======== Dataset excerpts
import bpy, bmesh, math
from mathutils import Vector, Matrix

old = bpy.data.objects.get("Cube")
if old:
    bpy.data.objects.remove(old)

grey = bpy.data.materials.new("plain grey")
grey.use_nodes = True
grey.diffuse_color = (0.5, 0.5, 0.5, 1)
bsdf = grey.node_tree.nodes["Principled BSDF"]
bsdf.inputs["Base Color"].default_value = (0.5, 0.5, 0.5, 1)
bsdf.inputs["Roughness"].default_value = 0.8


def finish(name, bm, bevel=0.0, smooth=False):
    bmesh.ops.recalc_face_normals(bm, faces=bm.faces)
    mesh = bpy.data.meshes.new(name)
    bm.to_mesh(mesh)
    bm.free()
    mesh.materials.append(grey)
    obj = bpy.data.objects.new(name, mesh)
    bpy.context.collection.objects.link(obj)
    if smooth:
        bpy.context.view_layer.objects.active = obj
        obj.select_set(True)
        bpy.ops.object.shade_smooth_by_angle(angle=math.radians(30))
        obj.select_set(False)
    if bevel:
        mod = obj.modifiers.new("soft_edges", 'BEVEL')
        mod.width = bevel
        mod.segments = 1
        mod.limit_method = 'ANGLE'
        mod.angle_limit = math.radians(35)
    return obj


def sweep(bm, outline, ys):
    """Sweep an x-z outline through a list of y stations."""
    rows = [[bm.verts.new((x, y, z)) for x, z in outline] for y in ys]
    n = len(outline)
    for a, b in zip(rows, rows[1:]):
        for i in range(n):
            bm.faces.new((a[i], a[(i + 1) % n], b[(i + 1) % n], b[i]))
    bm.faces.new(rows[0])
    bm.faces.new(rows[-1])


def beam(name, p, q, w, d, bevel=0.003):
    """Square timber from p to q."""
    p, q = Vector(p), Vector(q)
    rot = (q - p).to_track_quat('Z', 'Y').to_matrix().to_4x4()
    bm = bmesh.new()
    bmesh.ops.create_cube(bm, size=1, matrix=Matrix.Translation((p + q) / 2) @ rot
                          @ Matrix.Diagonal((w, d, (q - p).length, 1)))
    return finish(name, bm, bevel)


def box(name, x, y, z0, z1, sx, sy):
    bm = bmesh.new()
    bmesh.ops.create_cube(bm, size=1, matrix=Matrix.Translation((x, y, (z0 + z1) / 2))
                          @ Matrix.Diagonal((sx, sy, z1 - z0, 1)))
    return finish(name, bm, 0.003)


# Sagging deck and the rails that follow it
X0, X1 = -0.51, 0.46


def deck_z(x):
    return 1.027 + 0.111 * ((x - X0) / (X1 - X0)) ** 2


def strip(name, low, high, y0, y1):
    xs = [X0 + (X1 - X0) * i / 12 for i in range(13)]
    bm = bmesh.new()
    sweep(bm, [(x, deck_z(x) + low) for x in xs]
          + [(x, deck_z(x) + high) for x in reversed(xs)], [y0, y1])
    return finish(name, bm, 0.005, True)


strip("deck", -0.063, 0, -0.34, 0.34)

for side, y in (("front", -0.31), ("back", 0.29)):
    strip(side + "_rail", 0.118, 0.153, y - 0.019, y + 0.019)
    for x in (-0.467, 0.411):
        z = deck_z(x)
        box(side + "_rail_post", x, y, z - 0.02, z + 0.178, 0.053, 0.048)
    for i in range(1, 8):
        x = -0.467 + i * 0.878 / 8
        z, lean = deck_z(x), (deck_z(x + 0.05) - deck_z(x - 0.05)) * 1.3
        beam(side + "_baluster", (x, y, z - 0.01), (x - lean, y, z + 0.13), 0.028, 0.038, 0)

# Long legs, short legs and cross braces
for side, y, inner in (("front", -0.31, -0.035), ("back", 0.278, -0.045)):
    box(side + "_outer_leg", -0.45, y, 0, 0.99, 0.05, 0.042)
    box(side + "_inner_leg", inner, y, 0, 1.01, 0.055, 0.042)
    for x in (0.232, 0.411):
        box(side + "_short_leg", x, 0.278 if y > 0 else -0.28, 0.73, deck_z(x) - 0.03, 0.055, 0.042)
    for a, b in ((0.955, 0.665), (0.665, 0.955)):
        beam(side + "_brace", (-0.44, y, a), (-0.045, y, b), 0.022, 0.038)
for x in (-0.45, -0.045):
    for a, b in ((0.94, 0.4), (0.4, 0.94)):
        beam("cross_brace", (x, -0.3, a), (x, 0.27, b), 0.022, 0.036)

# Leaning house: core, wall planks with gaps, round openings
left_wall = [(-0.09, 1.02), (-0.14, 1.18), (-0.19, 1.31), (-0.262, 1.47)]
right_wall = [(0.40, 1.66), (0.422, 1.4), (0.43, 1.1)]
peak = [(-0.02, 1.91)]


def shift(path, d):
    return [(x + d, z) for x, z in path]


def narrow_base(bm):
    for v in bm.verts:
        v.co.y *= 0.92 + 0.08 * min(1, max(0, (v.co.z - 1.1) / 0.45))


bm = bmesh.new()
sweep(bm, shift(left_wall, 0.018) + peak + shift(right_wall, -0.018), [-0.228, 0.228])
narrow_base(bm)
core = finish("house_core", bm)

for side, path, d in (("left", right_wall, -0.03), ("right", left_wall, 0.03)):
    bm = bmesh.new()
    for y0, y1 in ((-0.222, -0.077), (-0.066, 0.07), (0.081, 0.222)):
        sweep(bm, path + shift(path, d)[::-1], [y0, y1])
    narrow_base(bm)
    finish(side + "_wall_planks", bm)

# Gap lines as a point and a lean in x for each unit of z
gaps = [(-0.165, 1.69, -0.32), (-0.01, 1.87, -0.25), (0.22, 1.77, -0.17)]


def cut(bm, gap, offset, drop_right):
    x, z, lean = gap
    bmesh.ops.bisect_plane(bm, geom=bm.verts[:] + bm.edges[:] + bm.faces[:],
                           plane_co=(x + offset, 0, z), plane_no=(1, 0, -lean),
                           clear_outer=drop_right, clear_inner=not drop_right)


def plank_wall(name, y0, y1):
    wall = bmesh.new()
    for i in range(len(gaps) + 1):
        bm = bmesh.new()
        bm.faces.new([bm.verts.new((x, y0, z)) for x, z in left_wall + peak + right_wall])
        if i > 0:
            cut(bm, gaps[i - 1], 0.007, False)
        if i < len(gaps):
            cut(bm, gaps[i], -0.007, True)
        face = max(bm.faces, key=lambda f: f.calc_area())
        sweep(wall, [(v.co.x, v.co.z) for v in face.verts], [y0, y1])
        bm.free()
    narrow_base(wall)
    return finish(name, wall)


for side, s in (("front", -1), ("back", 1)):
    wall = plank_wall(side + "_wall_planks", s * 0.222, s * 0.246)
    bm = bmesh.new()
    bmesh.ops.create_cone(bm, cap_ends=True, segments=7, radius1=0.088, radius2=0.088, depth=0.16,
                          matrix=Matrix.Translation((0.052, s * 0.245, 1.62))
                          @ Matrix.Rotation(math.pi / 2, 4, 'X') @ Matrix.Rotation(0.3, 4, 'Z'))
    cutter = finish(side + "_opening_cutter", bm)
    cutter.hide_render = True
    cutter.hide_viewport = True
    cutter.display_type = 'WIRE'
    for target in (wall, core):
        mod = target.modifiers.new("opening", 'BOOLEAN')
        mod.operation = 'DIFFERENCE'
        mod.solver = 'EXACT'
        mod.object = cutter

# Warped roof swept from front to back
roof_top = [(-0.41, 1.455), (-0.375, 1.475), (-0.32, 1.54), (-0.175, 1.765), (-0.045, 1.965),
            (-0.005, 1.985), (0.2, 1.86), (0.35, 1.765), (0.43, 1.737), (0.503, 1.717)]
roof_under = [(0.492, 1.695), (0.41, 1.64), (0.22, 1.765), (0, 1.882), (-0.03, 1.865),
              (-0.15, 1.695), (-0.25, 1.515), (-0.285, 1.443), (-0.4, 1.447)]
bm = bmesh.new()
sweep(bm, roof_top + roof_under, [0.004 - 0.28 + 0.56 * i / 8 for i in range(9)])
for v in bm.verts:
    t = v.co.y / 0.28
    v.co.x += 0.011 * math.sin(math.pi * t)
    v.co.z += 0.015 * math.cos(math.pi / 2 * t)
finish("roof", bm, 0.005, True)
================
### Activity
The required answer is the exact run of lines above starting at the line with "narrow_base(wall)" and ending at the line with "for target in", with both ends present.

### Solution to the exercise
    narrow_base(wall)
    return finish(name, wall)


for side, s in (("front", -1), ("back", 1)):
    wall = plank_wall(side + "_wall_planks", s * 0.222, s * 0.246)
    bm = bmesh.new()
    bmesh.ops.create_cone(bm, cap_ends=True, segments=7, radius1=0.088, radius2=0.088, depth=0.16,
                          matrix=Matrix.Translation((0.052, s * 0.245, 1.62))
                          @ Matrix.Rotation(math.pi / 2, 4, 'X') @ Matrix.Rotation(0.3, 4, 'Z'))
    cutter = finish(side + "_opening_cutter", bm)
    cutter.hide_render = True
    cutter.hide_viewport = True
    cutter.display_type = 'WIRE'
    for target in (wall, core):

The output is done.